Did you get any positive feedback from gay fans that made coming out professionally worth the drama?

Quite a few people have written to me over the years on that basis. From the moment I outed myself, when I wrote “Outside,” immediately I thought, ‘Wouldn’t it be great to make a video for all those kids that are now where you were 25 years ago, with your only experience being cruising—and feeling terrible about it because you’re 16 or whatever?’ If someone had made a video like that for my entertainment when I was a young guy, I would’ve loved it.

Can a gay artist succeed if he’s out from the beginning?

It’s happening in Europe—Will Young was out from day one and it didn’t hurt him at all—but it’s still very tricky in America, where you’re so categorized as soon as people realize you’re gay.

Would you advise a closeted performer in America to stay in the closet?

Absolutely not. There is no career that’s worth that. I’d just say, “Come out and accept that you’ll lose some of your audience.”

How did you feel about Carrie Underwood’s cover of “Praying For Time” on American Idol’s Idol Gives Back?

I thought it was very flattering. She really sung her heart out, didn’t she? I’m going to find some opportunity to thank her. That’s probably why they invited me on to the American Idol finale last season.

Do you wish more Idol contestants sung George Michael songs?

Well, normally Simon Cowell tells them, “You just don’t touch a George Michael song,” which I thought was quite complimentary.

Last year you made your American acting debut on the ABC series Eli Stone. How did that come about?

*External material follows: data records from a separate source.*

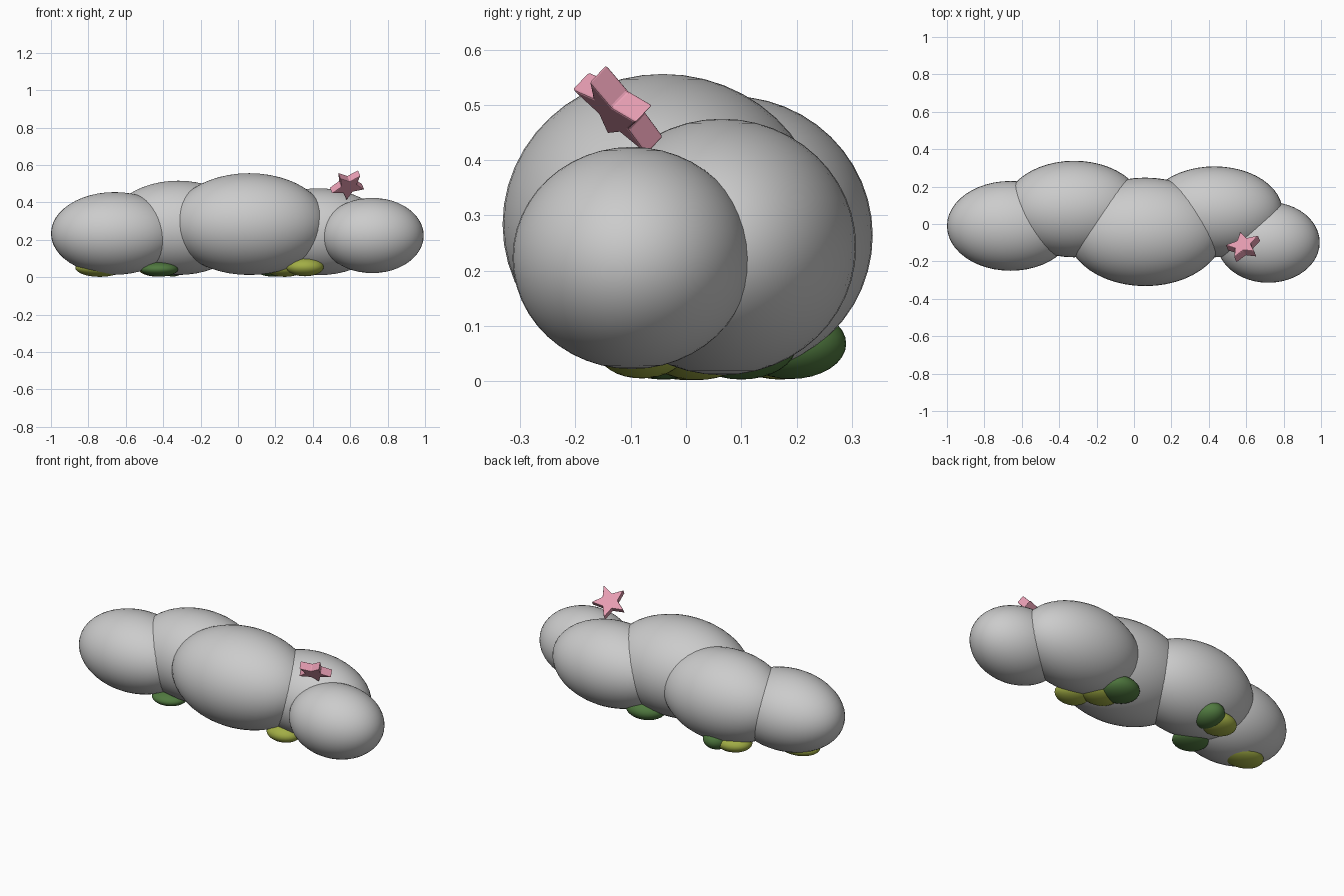
import bpy, bmesh, math
from mathutils import Vector, Matrix

if "Cube" in bpy.data.objects:
    bpy.data.objects.remove(bpy.data.objects["Cube"])


def material(name, rgb):
    m = bpy.data.materials.new(name)
    m.diffuse_color = (*rgb, 1)
    m.use_nodes = True
    m.node_tree.nodes["Principled BSDF"].inputs["Base Color"].default_value = m.diffuse_color
    return m


olive = material("olive_moss", (0.36, 0.42, 0.06))
green = material("green_moss", (0.08, 0.19, 0.05))
pink = material("pink", (0.80, 0.34, 0.45))


def ellipsoid(name, centre, radii, mat=None, seg=48, rings=24):
    bm = bmesh.new()
    bmesh.ops.create_uvsphere(bm, u_segments=seg, v_segments=rings, radius=1)
    bmesh.ops.scale(bm, vec=radii, verts=bm.verts)
    for f in bm.faces:
        f.smooth = True
    me = bpy.data.meshes.new(name)
    bm.to_mesh(me)
    bm.free()
    ob = bpy.data.objects.new(name, me)
    ob.location = centre
    bpy.context.collection.objects.link(ob)
    if mat:
        me.materials.append(mat)
    return ob


# Zigzag row of overlapping rounded boulders
boulders = [
    ((-0.66, -0.01, 0.234), (0.34, 0.24, 0.221)),
    ((-0.32, 0.08, 0.264), (0.375, 0.258, 0.252)),
    ((0.06, -0.042, 0.284), (0.42, 0.290, 0.272)),
    ((0.43, 0.065, 0.243), (0.365, 0.243, 0.232)),
    ((0.718, -0.098, 0.223), (0.275, 0.216, 0.201)),
]
for i, (c, r) in enumerate(boulders):
    ellipsoid(f"boulder_{i + 1}", c, r)

# Moss clumps tucked underneath
moss = [
    ((-0.74, 0.00, 0.052), (0.13, 0.09, 0.050), olive),
    ((-0.42, -0.04, 0.043), (0.10, 0.09, 0.040), green),
    ((-0.43, 0.17, 0.055), (0.11, 0.09, 0.052), olive),
    ((-0.35, 0.19, 0.068), (0.08, 0.10, 0.064), green),
    ((0.19, 0.10, 0.065), (0.12, 0.10, 0.062), green),
    ((0.25, 0.02, 0.052), (0.11, 0.09, 0.050), olive),
    ((0.358, -0.08, 0.055), (0.10, 0.08, 0.050), olive),
]
for i, (c, r, m) in enumerate(moss):
    ellipsoid(f"moss_{i + 1}", c, r, m, 32, 16)

# Thick five-pointed star leaning on the end boulders
depth = 0.046
bm = bmesh.new()
ring = []
for i in range(10):
    r = 0.045 if i % 2 else 0.096
    a = math.pi / 2 + i * math.pi / 5
    ring.append(bm.verts.new((r * math.cos(a), r * math.sin(a), -depth / 2)))
face = bm.faces.new(ring)
ext = bmesh.ops.extrude_face_region(bm, geom=[face])
bmesh.ops.translate(bm, vec=(0, 0, depth),
                    verts=[g for g in ext["geom"] if isinstance(g, bmesh.types.BMVert)])
bmesh.ops.recalc_face_normals(bm, faces=bm.faces)
me = bpy.data.meshes.new("star")
bm.to_mesh(me)
bm.free()
me.materials.append(pink)
star = bpy.data.objects.new("star", me)
bpy.context.collection.objects.link(star)
n = Vector((-0.28, 0.67, 0.69)).normalized()
t = Vector((-0.12, 0.7, -0.7))
t = (t - n * t.dot(n)).normalized()
x = t.cross(n)
star.matrix_world = Matrix.Translation((0.586, -0.122, 0.495)) @ Matrix((x, t, n)).transposed().to_4x4()
bev = star.modifiers.new("soft_edges", "BEVEL")
bev.width = 0.004
bev.segments = 2
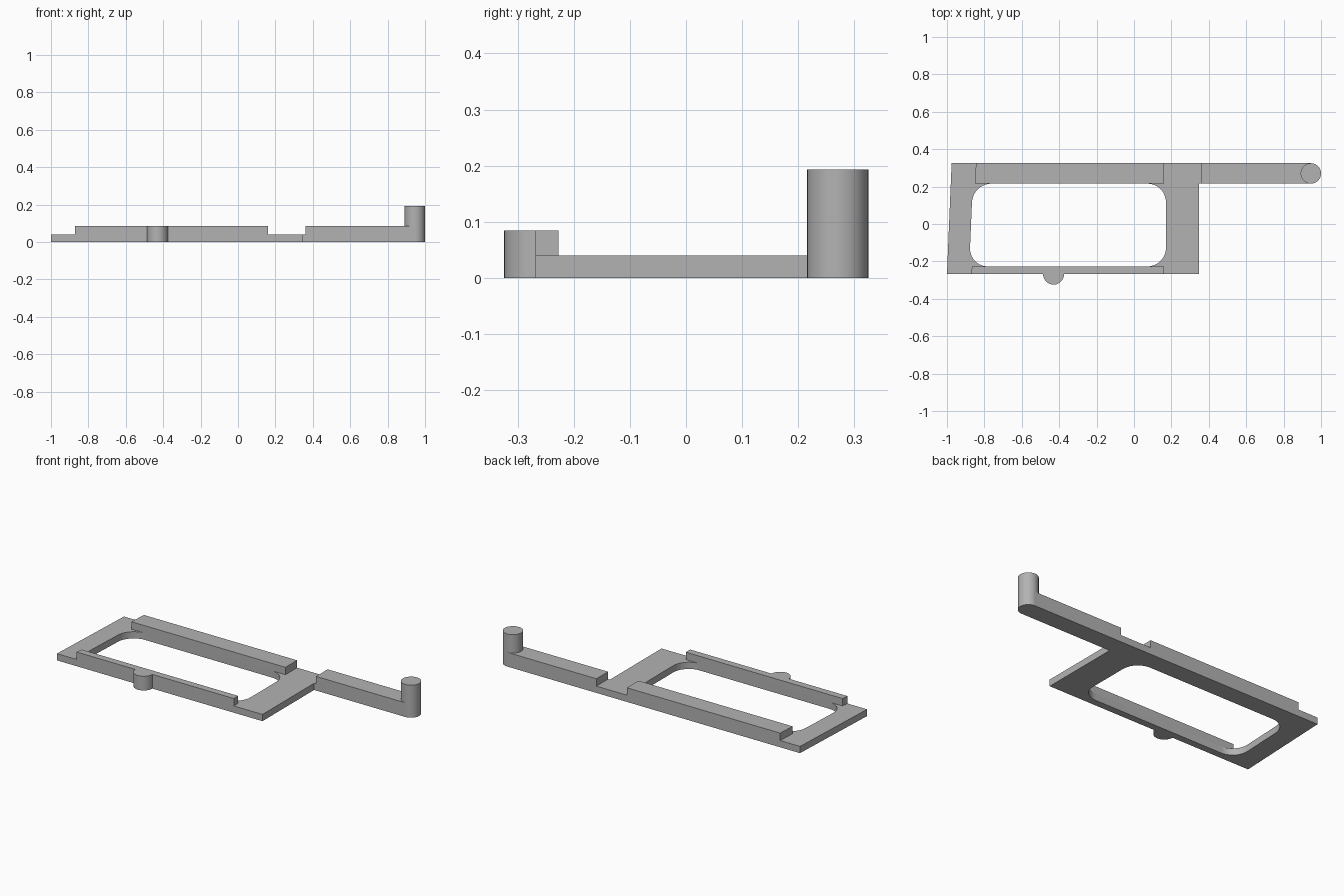
import bpy, bmesh
from math import cos, sin, radians
from mathutils import Vector

cube = bpy.data.objects.get("Cube")
if cube:
    bpy.data.objects.remove(cube, do_unlink=True)

grey = bpy.data.materials.new("plain grey")
grey.use_nodes = True
colour = (0.45, 0.45, 0.45, 1)
grey.diffuse_color = colour
grey.node_tree.nodes["Principled BSDF"].inputs["Base Color"].default_value = colour


def arc(cx, cy, r, start, end, steps):
    """Points along a circular arc, angles in degrees."""
    angles = [radians(start + (end - start) * i / steps) for i in range(steps + 1)]
    return [(cx + r * cos(a), cy + r * sin(a)) for a in angles]


def rounded(corners, r, steps=10):
    """Round the corners of a nearly rectangular, anticlockwise outline."""
    points = []
    for i, corner in enumerate(corners):
        c = Vector(corner)
        before = (Vector(corners[i - 1]) - c).normalized() * r
        after = (Vector(corners[(i + 1) % len(corners)]) - c).normalized() * r
        for k in range(steps + 1):
            a = radians(90 * k / steps)
            points.append(tuple(c + before * (1 - sin(a)) + after * (1 - cos(a))))
    return points


def prism(name, loops, bottom, top):
    """Extrude an outline, with optional inner openings, from bottom to top."""
    bm = bmesh.new()
    edges = []
    for loop in loops:
        verts = [bm.verts.new((x, y, bottom)) for x, y in loop]
        edges += [bm.edges.new((v, verts[i - 1])) for i, v in enumerate(verts)]
    if len(loops) == 1:
        bm.faces.new(verts)
    else:
        bmesh.ops.triangle_fill(bm, edges=edges, use_beauty=True)
    result = bmesh.ops.extrude_face_region(bm, geom=bm.faces[:], use_keep_orig=True)
    raised = [g for g in result["geom"] if isinstance(g, bmesh.types.BMVert)]
    bmesh.ops.translate(bm, verts=raised, vec=(0, 0, top - bottom))
    bmesh.ops.recalc_face_normals(bm, faces=bm.faces[:])
    mesh = bpy.data.meshes.new(name)
    bm.to_mesh(mesh)
    bm.free()
    mesh.materials.append(grey)
    obj = bpy.data.objects.new(name, mesh)
    bpy.context.collection.objects.link(obj)
    bpy.ops.object.select_all(action="DESELECT")
    obj.select_set(True)
    bpy.context.view_layer.objects.active = obj
    bpy.ops.object.shade_smooth_by_angle(angle=radians(30))
    return obj


FRONT, BACK = -0.268, 0.325
INNER_FRONT, INNER_BACK = -0.227, 0.216
PLATE, RAIL, POST = 0.04, 0.084, 0.193

# Flat frame with a rounded opening
outline = [(-1, FRONT), (0.348, FRONT), (0.348, INNER_BACK), (0.36, INNER_BACK),
           (0.36, BACK), (-0.975, BACK)]
opening = rounded([(-0.881, INNER_FRONT), (0.171, INNER_FRONT),
                   (0.171, INNER_BACK), (-0.862, INNER_BACK)], 0.1)
prism("frame_plate", [outline, opening], 0, PLATE)

# Raised rails along the front and back
prism("front_rail", [[(-0.872, FRONT), (0.16, FRONT), (0.16, INNER_FRONT),
                      (-0.866, INNER_FRONT)]], PLATE, RAIL)
prism("back_rail", [[(-0.85, INNER_BACK), (0.16, INNER_BACK), (0.16, BACK),
                     (-0.845, BACK)]], PLATE, RAIL)

# Half-round boss on the front edge
prism("front_boss", [arc(-0.43, FRONT, 0.056, 180, 360, 24)], 0, RAIL)

# Long arm with a round post at its end
radius = (BACK - INNER_BACK) / 2
post_x, post_y = 1 - radius, BACK - radius
prism("arm", [[(0.36, INNER_BACK), (post_x, INNER_BACK), (post_x, BACK), (0.36, BACK)]], 0, RAIL)
prism("end_post", [arc(post_x, post_y, radius, 0, 360, 48)[:-1]], 0, POST)
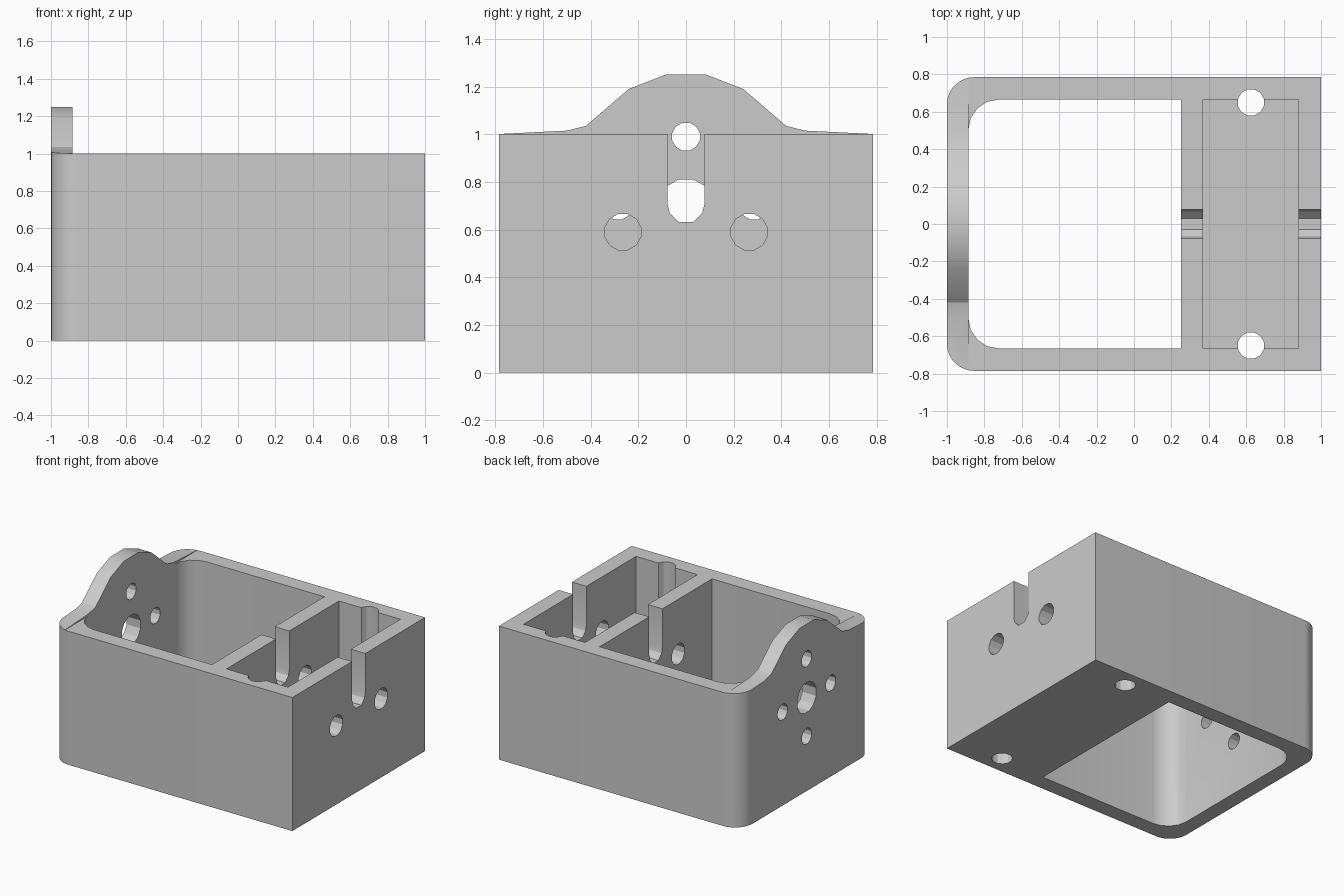
import bpy
import bmesh
import math
from mathutils import Vector

if "Cube" in bpy.data.objects:
    bpy.data.objects.remove(bpy.data.objects["Cube"], do_unlink=True)

grey = bpy.data.materials.new("plain_grey")
grey.use_nodes = True
colour = (0.6, 0.6, 0.6, 1)
grey.diffuse_color = colour
grey.node_tree.nodes["Principled BSDF"].inputs["Base Color"].default_value = colour

HALF_WIDTH = 0.785
INNER = 0.665
WALL_X = -0.885
FLOOR = 0.12


def prism(name, points, axis, low, high):
    """Extrude a 2D outline along axis: 'x' takes (y, z), 'z' takes (x, y)."""
    bm = bmesh.new()
    place = (lambda a, b: (low, a, b)) if axis == "x" else (lambda a, b: (a, b, low))
    face = bm.faces.new([bm.verts.new(place(a, b)) for a, b in points])
    top = bmesh.ops.extrude_face_region(bm, geom=[face])["geom"]
    shift = Vector((high - low, 0, 0)) if axis == "x" else Vector((0, 0, high - low))
    bmesh.ops.translate(bm, vec=shift, verts=[g for g in top if isinstance(g, bmesh.types.BMVert)])
    bmesh.ops.recalc_face_normals(bm, faces=bm.faces)
    mesh = bpy.data.meshes.new(name)
    bm.to_mesh(mesh)
    bm.free()
    mesh.materials.append(grey)
    obj = bpy.data.objects.new(name, mesh)
    bpy.context.collection.objects.link(obj)
    return obj


def arc(cx, cy, r, start, end, steps):
    return [(cx + r * math.cos(math.radians(start + (end - start) * i / steps)),
             cy + r * math.sin(math.radians(start + (end - start) * i / steps)))
            for i in range(steps + 1)]


def circle(cx, cy, r):
    return arc(cx, cy, r, 15, 345, 11)


def rect(a0, b0, a1, b1):
    return [(a0, b0), (a1, b0), (a1, b1), (a0, b1)]


def rounded_left(x0, x1, half, r, steps):
    """Rectangle with both corners at x0 rounded."""
    return ([(x1, -half), (x1, half)]
            + arc(x0 + r, half - r, r, 90, 180, steps)
            + arc(x0 + r, r - half, r, 180, 270, steps))


# Outer block, tall enough to hold the raised end wall
body = prism("housing", rounded_left(-1, 1, HALF_WIDTH, 0.145, 8), "z", 0, 1.25)

cutters = []


def cut(name, points, axis, low, high):
    cutters.append(prism(name, points, axis, low, high))


# Lower the rim everywhere except the curved tab on the end wall
cut("rim_cut", rect(WALL_X, -1, 1.2, 1), "z", 1, 1.5)
crest = [(0.085, 1.25), (0.24, 1.19), (0.42, 1.035), (0.5, 1.015), (HALF_WIDTH, 1.001), (1, 1.001)]
for side in (-1, 1):
    outline = [(side * y, z) for y, z in crest]
    cut("tab_cut", outline + [(side, 1.5), (side * 0.085, 1.5)], "x", -1.2, -0.8)

# Open compartment and floored compartment
cut("open_bay", rounded_left(WALL_X, 0.25, INNER, 0.16, 4), "z", -0.2, 1.4)
cut("floored_bay", rect(0.37, -INNER, 0.88, INNER), "z", FLOOR, 1.4)

# Vertical screw holes
for side in (-1, 1):
    cut("screw_hole", circle(0.625, side * 0.65, 0.072), "z", -0.2, 1.4)
    cut("cable_hole", circle(side * 0.265, 0.59, 0.078), "x", 0.1, 1.2)
    cut("side_mount_hole", circle(side * 0.285, 0.7, 0.06), "x", -1.2, -0.6)
    cut("end_mount_hole", circle(0, 0.7 + side * 0.29, 0.06), "x", -1.2, -0.6)

# Shaft hole in the end wall and slots in the two cross walls
cut("shaft_hole", circle(0, 0.7, 0.115), "x", -1.2, -0.6)
slot = [(0.078, 1.4), (-0.078, 1.4), (-0.078, 0.71), (-0.068, 0.67), (-0.03, 0.631)]
slot += [(-y, z) for y, z in reversed(slot[2:])]
cut("slot", slot, "x", 0.1, 1.2)

# Apply every cut, then drop the cutters
bpy.ops.object.select_all(action="DESELECT")
body.select_set(True)
bpy.context.view_layer.objects.active = body
for cutter in cutters:
    mod = body.modifiers.new(cutter.name, "BOOLEAN")
    mod.operation = "DIFFERENCE"
    mod.solver = "EXACT"
    mod.object = cutter
    bpy.ops.object.modifier_apply(modifier=mod.name)
for cutter in cutters:
    bpy.data.objects.remove(cutter, do_unlink=True)

bpy.ops.object.shade_smooth_by_angle(angle=math.radians(26))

The story apparently goes is that that Greg [Berlanti] wrote the initial draft, the idea for the series and I was included in that original draft. Apparently, the studio didn’t think that I would say yes, so they wrote it again and I think they went for Phil Collins or somebody else but they didn’t realize I’m a telly addict so I love American TV drama, so I said yes the minute I heard and I wanted to know what the concept was. Of course, when they told me they wanted to name every episode after a song of mine it was very flattering to the ego. I prefer watching TV. I don’t think I’d like a career in it. It was just a remarkable thing because they wanted to name all of the episodes after my songs and write me into the actual storyline, but the music was the main reason I did it. People think because I did Extras and Eli Stone that maybe I’m trying to make a foray into acting, but I’m not.

How do you maintain such a good sense of humor about your mishaps?

Well, with the stuff that I get up to, if I didn’t have a sense of humor I’d really be up shit creek, as they say. I can always see the funny side, especially if it’s about sex.

© 2009 Steven M. Housman. All Rights Reserved.